Start of Provided records
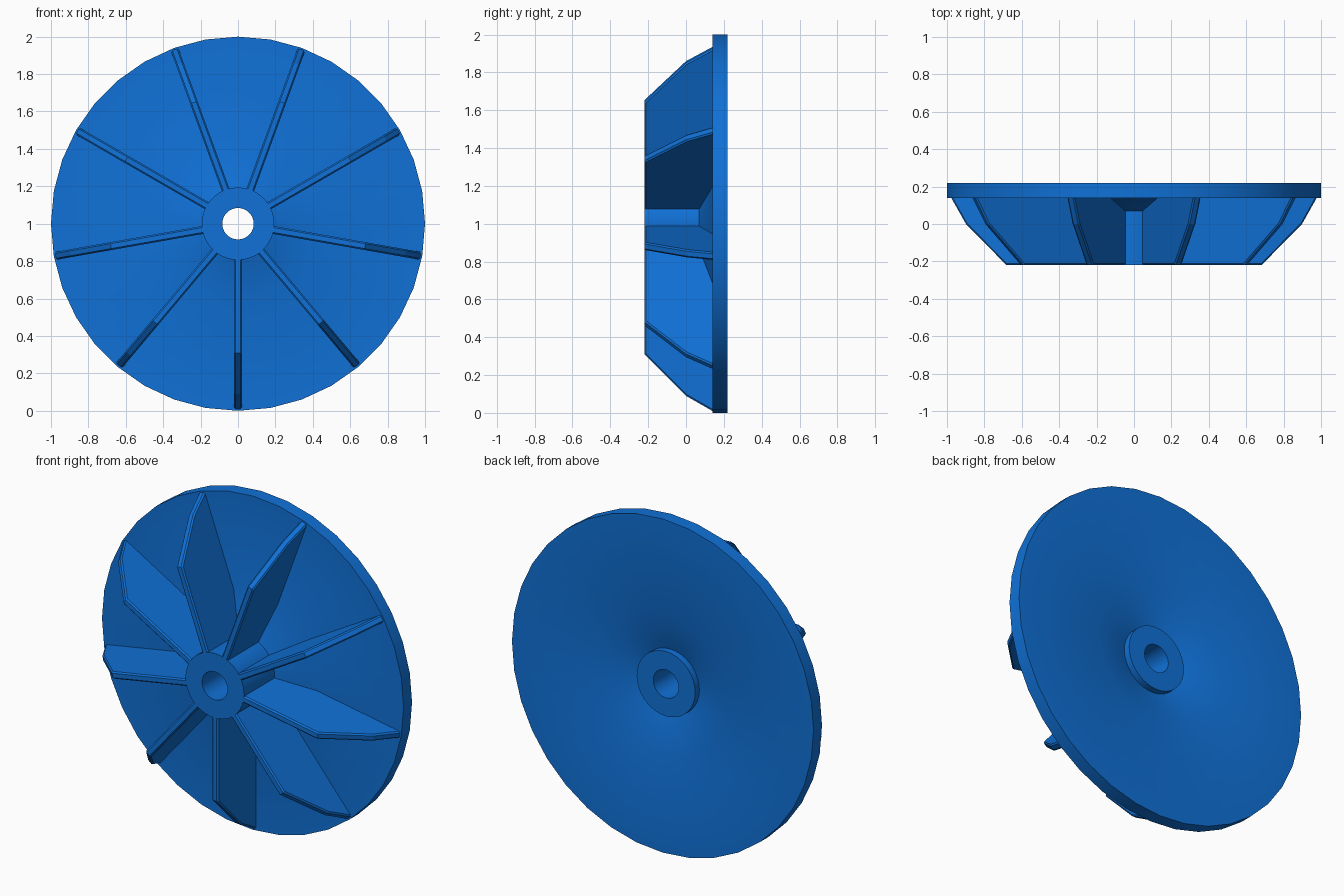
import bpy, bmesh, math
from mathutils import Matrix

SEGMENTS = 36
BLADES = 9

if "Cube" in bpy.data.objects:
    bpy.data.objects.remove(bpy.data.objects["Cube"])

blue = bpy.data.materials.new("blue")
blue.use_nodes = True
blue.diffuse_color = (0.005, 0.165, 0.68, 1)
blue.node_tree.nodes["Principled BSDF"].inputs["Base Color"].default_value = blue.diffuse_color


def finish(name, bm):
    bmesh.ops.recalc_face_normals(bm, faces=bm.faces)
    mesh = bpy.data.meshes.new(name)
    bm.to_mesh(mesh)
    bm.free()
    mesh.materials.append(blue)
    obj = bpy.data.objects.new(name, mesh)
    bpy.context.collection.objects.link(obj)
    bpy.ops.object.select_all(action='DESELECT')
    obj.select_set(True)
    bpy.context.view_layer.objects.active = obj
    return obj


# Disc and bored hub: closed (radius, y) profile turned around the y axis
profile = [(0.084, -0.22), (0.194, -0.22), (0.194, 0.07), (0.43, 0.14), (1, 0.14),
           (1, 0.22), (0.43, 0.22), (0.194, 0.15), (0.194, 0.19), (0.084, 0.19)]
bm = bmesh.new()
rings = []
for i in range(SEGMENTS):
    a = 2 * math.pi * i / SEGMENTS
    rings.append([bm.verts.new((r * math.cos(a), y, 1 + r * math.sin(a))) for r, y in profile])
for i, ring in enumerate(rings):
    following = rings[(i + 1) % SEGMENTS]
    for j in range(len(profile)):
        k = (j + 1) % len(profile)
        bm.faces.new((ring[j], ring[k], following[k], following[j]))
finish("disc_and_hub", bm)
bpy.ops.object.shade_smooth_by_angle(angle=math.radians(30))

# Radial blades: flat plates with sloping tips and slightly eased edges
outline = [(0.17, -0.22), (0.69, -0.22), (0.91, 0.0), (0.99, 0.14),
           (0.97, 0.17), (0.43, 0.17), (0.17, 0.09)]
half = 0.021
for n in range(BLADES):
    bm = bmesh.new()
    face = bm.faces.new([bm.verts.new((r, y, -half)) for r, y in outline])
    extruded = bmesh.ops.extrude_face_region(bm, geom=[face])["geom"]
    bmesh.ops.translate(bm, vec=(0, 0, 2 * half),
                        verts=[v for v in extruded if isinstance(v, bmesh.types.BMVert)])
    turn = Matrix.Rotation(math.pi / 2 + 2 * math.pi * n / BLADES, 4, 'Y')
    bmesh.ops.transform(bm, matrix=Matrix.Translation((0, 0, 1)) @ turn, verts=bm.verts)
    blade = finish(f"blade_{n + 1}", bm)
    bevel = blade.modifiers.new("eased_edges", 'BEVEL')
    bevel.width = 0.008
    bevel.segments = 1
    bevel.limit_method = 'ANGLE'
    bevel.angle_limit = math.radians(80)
End of Provided records
Start of Provided records
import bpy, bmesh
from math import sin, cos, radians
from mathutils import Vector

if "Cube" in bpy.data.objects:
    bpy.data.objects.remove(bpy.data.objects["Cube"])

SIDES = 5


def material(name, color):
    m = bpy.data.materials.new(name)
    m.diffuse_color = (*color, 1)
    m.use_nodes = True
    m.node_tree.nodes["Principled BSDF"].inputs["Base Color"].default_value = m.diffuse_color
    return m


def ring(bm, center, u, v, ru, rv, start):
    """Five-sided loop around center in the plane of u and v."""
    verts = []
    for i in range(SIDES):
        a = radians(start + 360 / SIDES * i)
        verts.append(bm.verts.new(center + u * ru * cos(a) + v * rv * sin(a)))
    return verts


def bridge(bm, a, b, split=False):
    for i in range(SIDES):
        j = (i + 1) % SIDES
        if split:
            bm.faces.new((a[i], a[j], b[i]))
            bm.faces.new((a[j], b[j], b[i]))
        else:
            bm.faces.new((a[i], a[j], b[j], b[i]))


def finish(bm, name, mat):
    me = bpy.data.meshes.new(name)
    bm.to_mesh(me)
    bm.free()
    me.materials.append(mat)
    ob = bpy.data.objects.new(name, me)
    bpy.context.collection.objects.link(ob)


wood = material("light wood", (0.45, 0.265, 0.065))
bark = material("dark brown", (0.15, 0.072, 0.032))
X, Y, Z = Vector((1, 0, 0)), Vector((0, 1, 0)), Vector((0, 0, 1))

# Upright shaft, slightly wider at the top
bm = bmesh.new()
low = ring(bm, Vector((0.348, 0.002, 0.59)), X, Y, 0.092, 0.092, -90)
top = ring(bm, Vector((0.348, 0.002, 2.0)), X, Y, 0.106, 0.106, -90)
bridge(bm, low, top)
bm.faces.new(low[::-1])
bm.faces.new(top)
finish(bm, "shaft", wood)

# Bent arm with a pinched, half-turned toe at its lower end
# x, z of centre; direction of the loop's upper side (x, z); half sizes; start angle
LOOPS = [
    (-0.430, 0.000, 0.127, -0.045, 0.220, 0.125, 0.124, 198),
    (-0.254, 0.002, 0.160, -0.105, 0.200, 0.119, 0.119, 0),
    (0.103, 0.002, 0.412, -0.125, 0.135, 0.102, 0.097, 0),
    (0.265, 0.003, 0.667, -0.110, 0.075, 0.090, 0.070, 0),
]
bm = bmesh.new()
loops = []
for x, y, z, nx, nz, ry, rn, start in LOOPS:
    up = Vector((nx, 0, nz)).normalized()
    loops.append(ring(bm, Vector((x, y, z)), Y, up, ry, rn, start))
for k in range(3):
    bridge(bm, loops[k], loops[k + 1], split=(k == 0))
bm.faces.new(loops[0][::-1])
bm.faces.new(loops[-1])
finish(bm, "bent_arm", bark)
End of Provided records
Start of Provided records
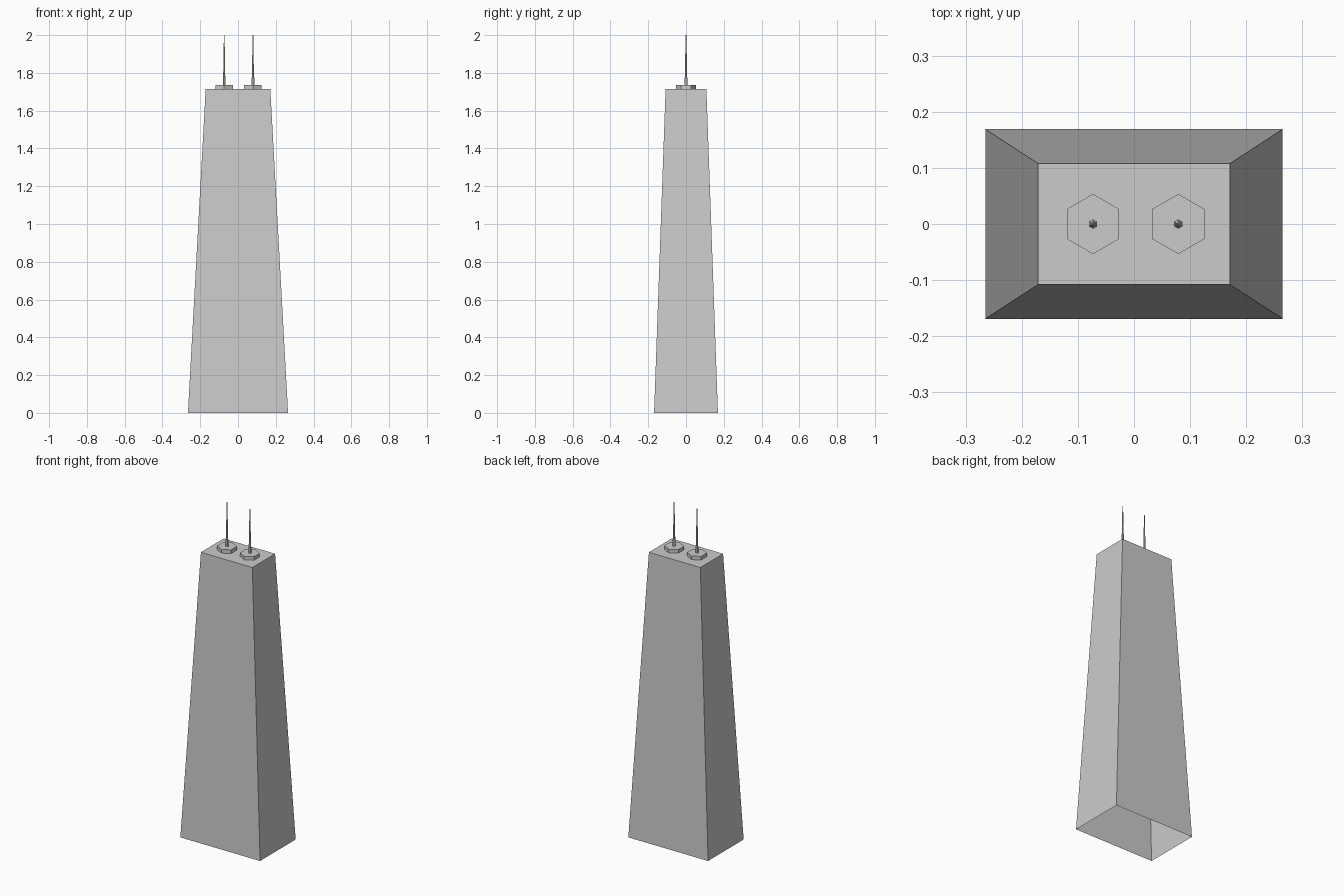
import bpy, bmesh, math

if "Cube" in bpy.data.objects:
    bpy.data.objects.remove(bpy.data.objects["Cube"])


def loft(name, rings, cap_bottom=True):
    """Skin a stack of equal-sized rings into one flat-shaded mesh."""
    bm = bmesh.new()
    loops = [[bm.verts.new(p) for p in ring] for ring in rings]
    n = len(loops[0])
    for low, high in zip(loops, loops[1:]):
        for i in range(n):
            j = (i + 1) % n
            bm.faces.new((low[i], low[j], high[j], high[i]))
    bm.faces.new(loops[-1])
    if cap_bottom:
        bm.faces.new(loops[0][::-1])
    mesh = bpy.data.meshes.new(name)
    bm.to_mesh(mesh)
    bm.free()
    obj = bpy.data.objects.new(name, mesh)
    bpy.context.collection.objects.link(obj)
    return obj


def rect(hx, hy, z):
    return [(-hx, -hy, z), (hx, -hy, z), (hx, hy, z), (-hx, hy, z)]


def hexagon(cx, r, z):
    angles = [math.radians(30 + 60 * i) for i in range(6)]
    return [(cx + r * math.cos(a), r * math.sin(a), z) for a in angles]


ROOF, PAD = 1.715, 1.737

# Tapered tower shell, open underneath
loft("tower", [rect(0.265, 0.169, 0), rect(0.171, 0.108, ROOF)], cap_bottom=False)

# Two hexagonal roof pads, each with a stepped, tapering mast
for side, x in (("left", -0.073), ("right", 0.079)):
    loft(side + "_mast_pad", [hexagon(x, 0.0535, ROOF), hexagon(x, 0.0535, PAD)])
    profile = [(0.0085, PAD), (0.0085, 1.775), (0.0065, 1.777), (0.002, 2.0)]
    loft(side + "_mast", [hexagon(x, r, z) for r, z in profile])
End of Provided records
Lines of the listing that include the string "verts" are to be counted; state that count alone.

§ Solution for this task: 8